Bristol residents using log burners to heat their homes could face new £300 fines
People using log burners to heat their homes in Bristol could soon face fines of up to £300 in a bid to reduce air pollution. Burning wood releases fine particulate matter which can cause serious health problems such as asthma, heart disease, strokes and lung cancer.
Councils in England have been given new legal powers to issue fines between £175 and £300 to households who emit more than three grams of smoke per hour from chimneys. Bristol City Council is now preparing to start issuing these fines.
Council staff will issue written warnings to anybody caught emitting too much smoke, before handing out fines if the levels of smoke continue. The cabinet is expected to approve the new enforcement regime during a public meeting on Tuesday, September 5.
A cabinet report said: “Bristol City Council recognises the fundamental right of every resident to breathe clean air. The emissions from a small number of solid fuel appliances, especially if they are operated in a manner that does not comply with regulations, could raise short term pollution levels enough to directly impact the health of vulnerable individuals.
“Burning wood or coal pollutes the air inside and outside homes. The toxic particulate matter produced by burning is harmful to residents and visitors to the city. The Environment Act 2021 enables the local authority to issue a financial penalty of between £175 to £300 if smoke is emitted.”

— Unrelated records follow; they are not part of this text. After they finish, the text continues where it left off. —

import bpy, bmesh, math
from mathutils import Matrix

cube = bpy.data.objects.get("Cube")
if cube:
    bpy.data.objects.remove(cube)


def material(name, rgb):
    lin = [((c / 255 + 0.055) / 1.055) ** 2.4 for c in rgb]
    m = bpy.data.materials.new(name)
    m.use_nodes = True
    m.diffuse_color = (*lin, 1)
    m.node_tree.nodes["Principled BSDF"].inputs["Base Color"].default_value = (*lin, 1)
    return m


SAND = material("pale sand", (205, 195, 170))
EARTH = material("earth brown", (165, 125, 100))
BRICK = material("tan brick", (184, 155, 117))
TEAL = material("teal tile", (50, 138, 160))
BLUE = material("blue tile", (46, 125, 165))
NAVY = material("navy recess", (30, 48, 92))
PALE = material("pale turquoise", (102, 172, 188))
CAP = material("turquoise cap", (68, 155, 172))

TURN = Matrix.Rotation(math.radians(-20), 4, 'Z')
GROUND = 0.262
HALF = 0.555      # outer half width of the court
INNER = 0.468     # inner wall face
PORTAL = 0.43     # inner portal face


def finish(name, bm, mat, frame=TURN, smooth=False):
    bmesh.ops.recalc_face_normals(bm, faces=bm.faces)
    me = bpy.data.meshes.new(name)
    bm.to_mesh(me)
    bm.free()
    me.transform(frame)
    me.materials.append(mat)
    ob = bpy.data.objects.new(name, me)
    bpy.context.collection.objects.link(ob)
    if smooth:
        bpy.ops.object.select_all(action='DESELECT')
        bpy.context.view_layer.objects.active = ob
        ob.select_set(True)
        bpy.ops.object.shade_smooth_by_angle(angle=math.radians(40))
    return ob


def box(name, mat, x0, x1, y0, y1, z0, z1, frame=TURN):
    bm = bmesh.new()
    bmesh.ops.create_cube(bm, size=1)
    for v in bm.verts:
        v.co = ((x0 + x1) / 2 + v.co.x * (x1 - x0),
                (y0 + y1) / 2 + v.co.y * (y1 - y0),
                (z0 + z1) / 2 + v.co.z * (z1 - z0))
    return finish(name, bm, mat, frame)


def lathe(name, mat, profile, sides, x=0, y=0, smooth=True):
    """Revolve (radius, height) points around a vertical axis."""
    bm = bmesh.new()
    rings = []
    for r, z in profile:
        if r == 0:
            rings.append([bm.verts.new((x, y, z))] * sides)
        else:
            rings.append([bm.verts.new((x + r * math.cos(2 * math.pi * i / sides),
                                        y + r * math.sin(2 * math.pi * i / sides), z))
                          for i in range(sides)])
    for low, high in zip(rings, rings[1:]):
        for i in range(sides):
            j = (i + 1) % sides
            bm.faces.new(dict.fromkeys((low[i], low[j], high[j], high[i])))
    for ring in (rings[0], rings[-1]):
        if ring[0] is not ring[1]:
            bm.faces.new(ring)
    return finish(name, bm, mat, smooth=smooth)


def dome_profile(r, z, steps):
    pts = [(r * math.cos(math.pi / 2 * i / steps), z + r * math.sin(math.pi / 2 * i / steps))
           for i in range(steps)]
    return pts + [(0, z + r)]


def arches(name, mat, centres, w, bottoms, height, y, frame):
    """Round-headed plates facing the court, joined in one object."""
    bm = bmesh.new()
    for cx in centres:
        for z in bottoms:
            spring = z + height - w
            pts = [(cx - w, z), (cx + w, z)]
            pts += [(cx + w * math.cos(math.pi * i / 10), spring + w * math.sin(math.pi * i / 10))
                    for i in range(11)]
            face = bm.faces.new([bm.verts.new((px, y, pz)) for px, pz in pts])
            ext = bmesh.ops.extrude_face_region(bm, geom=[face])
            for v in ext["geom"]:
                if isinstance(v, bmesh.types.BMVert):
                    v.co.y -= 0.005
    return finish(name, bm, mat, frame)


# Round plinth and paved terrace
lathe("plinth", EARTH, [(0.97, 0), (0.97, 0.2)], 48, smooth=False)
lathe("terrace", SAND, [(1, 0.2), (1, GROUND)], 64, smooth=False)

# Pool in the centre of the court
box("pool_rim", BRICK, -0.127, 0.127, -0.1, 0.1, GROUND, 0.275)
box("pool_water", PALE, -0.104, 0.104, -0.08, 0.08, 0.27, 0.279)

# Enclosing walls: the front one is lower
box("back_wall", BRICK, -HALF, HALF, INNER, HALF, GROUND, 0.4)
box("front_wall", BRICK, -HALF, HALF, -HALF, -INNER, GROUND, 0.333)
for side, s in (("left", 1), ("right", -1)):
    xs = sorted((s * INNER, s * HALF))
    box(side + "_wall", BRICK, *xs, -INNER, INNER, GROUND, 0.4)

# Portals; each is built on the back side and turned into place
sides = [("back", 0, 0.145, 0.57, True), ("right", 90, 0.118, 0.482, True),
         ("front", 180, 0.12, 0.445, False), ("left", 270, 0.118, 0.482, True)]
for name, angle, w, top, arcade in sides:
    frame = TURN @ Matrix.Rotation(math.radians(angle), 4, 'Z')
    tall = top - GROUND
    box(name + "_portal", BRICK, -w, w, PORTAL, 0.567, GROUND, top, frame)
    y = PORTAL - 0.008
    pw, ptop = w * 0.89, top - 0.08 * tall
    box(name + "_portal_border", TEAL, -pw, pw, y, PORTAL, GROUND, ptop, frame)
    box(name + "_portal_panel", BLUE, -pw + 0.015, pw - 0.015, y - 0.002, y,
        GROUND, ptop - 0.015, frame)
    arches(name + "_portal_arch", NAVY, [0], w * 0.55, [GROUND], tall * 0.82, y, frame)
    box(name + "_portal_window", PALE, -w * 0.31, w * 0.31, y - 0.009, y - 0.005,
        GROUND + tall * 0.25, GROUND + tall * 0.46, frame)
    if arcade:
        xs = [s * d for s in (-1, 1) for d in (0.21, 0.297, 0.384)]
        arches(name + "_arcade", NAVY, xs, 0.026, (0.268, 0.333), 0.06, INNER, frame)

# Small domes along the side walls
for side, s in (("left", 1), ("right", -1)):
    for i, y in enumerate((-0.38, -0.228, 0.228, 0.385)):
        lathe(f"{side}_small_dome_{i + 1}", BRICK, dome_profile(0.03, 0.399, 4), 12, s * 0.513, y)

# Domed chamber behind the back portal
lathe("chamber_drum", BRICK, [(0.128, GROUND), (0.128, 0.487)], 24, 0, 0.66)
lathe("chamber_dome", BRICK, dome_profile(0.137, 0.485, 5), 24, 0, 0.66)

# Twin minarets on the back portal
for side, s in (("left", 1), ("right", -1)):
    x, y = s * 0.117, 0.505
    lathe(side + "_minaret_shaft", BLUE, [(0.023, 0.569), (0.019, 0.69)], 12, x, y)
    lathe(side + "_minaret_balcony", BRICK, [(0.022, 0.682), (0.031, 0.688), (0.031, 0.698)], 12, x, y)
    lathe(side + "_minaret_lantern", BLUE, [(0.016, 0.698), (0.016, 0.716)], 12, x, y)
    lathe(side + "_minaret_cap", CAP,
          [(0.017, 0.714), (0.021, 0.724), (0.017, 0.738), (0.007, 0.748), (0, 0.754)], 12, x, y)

Exposure to particulate matter is much higher from domestic wood burning than industry or manufacturing, as people live much closer to home chimneys than most industrial sources of pollution. This means there is less chance for the pollution to disperse before people are exposed to it, and pollution is released directly into people’s homes with open fires or stoves.
The new fines form one part of the council’s wider strategy to improve air quality in Bristol, which also includes the Clean Air Zone launched in November last year. A full list of all the government-approved fuels and appliances can be found on Defra’s website — but even the cleanest of these stoves will emit huge amounts of harmful particulate pollution.
When smoke is first spotted coming from a chimney, the council will send an improvement notice setting out the new restrictions and how wood can be burned legally. Then if smoke is spotted again, the council will send out a second warning with details of potential fines, before issuing a final notice and a fine of between £175 and £300.